- Wildlife Department tells all camp operators to follow regulations
By Cheranka Mendis and Marianne David
The Wildlife Department visited the camp sites of all three tented mobile safari operators – Mahoora Safari Camps, Kulu Safaris, and Leopard Safaris – over the weekend at the Yala National Park, following which one operator was instructed to make certain changes in its mode of operations and revert within two weeks.
A Senior Official of Wildlife Department Visitor Service Management, Ecotourism and Community Outreach told the Daily FT yesterday that Mahoora Safari Camps was asked to make certain changes due to the violation of standards and conditions of the Wildlife Department.
The official noted that the operator was asked to transfer the guests who were at the Yala National Park during the weekend to Mahoora’s other camp sites or to other operators until consent was given to resume operations at Yala again.
“We have given them two weeks to make amendments and alterations to fit into our standards. At the end of the two weeks, we will inspect the site again and if it reaches a satisfactory level, we will allow them to resume operations,” the Senior Official said.
The Wildlife Department will also pay visits to Mahoora’s other camp sites in national parks within the course of the week.
“A set of guidelines and conditions were given to all three operators prior to setting up operations. These conditions were put in place to minimise environmental damage,” he added.
The Official admitted that inspection rounds had not been conducted on a regular basis previously and that following the safari savagery in the recent weeks, steps were taken to visit the sites and ensure that all standards were maintained according to regulations.
The Official added: “We are keen to develop a high quality tourism industry. Standards have been put in place to ensure that this happens. We are concerned about both the tourists and the tourism product. At the end of two weeks, we will see whether the amendments have been made and give them the thumbs-up to resume operations.”
“The key issue at the camp was the garbage disposal and septic tanks, which were far below standard. We were also concerned with the quality of the kitchen.”
The site inspection was made following a meeting at the Yala Ticket Office on Saturday between Government Officials and the operators. The meeting was chaired by the Wildlife Department with representation from the Ministry of Wildlife and Agrarian Services, Park Wardens, Deputy Wardens and operators. There had been no representation from Mahoora and the Daily FT was informed that the party had not been notified about the meeting.

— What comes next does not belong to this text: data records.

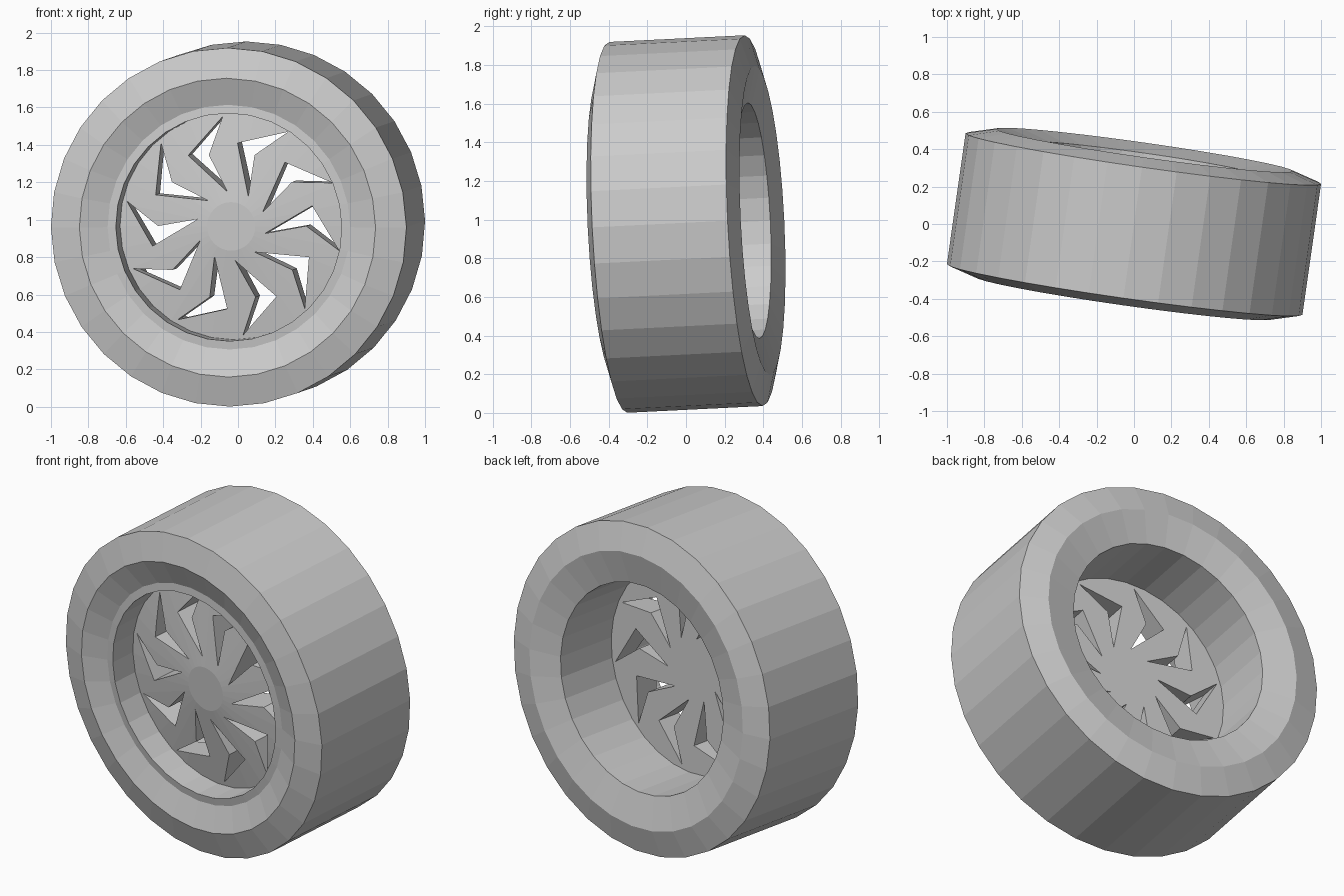
import bpy, bmesh
from math import cos, sin, pi, radians
from mathutils import Matrix

if "Cube" in bpy.data.objects:
    bpy.data.objects.remove(bpy.data.objects["Cube"], do_unlink=True)

grey = bpy.data.materials.new("plain grey")
grey.use_nodes = True
grey.diffuse_color = (0.6, 0.6, 0.6, 1)
grey.node_tree.nodes["Principled BSDF"].inputs["Base Color"].default_value = (0.6, 0.6, 0.6, 1)

SEGMENTS = 32
SLOTS = 10
# The whole wheel leans back a little and is turned about the vertical
POSE = Matrix.Translation((0, 0, 0.977)) @ Matrix.Rotation(radians(-8.1), 4, 'Z') \
    @ Matrix.Rotation(radians(2.8), 4, 'X')


def finish(bm, name):
    bmesh.ops.remove_doubles(bm, verts=bm.verts, dist=1e-5)
    bmesh.ops.recalc_face_normals(bm, faces=bm.faces)
    mesh = bpy.data.meshes.new(name)
    bm.to_mesh(mesh)
    bm.free()
    mesh.materials.append(grey)
    obj = bpy.data.objects.new(name, mesh)
    bpy.context.scene.collection.objects.link(obj)
    obj.matrix_world = POSE
    return obj


def lathe(name, profile, closed):
    """Turn a (radius, y) profile about the wheel's axle."""
    bm = bmesh.new()
    verts = [bm.verts.new((r, y, 0)) for r, y in profile]
    pairs = list(zip(verts, verts[1:]))
    if closed:
        pairs.append((verts[-1], verts[0]))
    edges = [bm.edges.new(p) for p in pairs]
    bmesh.ops.spin(bm, geom=verts + edges, cent=(0, 0, 0), axis=(0, 1, 0),
                   angle=2 * pi, steps=SEGMENTS)
    return finish(bm, name)


# Tyre: tread, bulged side walls, front lip and inner barrel
lathe("tyre", [(0.96, -0.354), (0.80, -0.40), (0.655, -0.347), (0.61, -0.352),
               (0.61, 0.354), (0.80, 0.40), (0.96, 0.354)], True)

# Wheel disc: shallow cone with a flat hub, rim embedded in the barrel
disc = lathe("wheel_disc", [(0, -0.26), (0.13, -0.26), (0.615, -0.19),
                            (0.615, -0.053), (0, -0.053)], False)

# Chevron slots as (radius, degrees): inner tip, apex, outer tip, notch
chevron = [(0.185, -12), (0.445, 14), (0.587, -13), (0.40, 0)]
bm = bmesh.new()
for i in range(SLOTS):
    turn = 2 * pi * i / SLOTS
    ring = []
    for r, deg in chevron:
        a = turn + radians(deg)
        ring.append(bm.verts.new((r * cos(a), -0.5, r * sin(a))))
    face = bm.faces.new(ring)
    grown = bmesh.ops.extrude_face_region(bm, geom=[face])["geom"]
    bmesh.ops.translate(bm, vec=(0, 0.6, 0),
                        verts=[v for v in grown if isinstance(v, bmesh.types.BMVert)])
cutter = finish(bm, "slot_cutter")
cutter.hide_render = True

# Cut the slots, then drop the helper
cut = disc.modifiers.new("slots", 'BOOLEAN')
cut.operation = 'DIFFERENCE'
cut.solver = 'EXACT'
cut.object = cutter
bpy.context.view_layer.update()
result = bpy.data.meshes.new_from_object(disc.evaluated_get(bpy.context.evaluated_depsgraph_get()))
disc.modifiers.clear()
disc.data = result
bpy.data.objects.remove(cutter, do_unlink=True)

Commenting on the outcome of the Wildlife Department visit, Founder/MD of Eco Team (owning company of Mahoora) Anuruddha Bandara said: “We have been asked to make certain changes in the manner in which we operate. The facilities we feature in the camps have been there for the last 14 years. We were granted permission to do certain things, but now the authorities feel that the way we provide certain facilities needs to be changed. We agreed to make the changes and have made alternative arrangements for our clients. We are making these changes now and are confident of meeting the requirements within a week.”
“We run a mobile luxury tented safari camp, not a standard camping operation, so our operation and infrastructure is very different to that of usual camp operations. We have to provide more luxuries to the clientele looking for this kind of product. However, what we do complies with the rules and regulations of the park and the law of the country,” he added.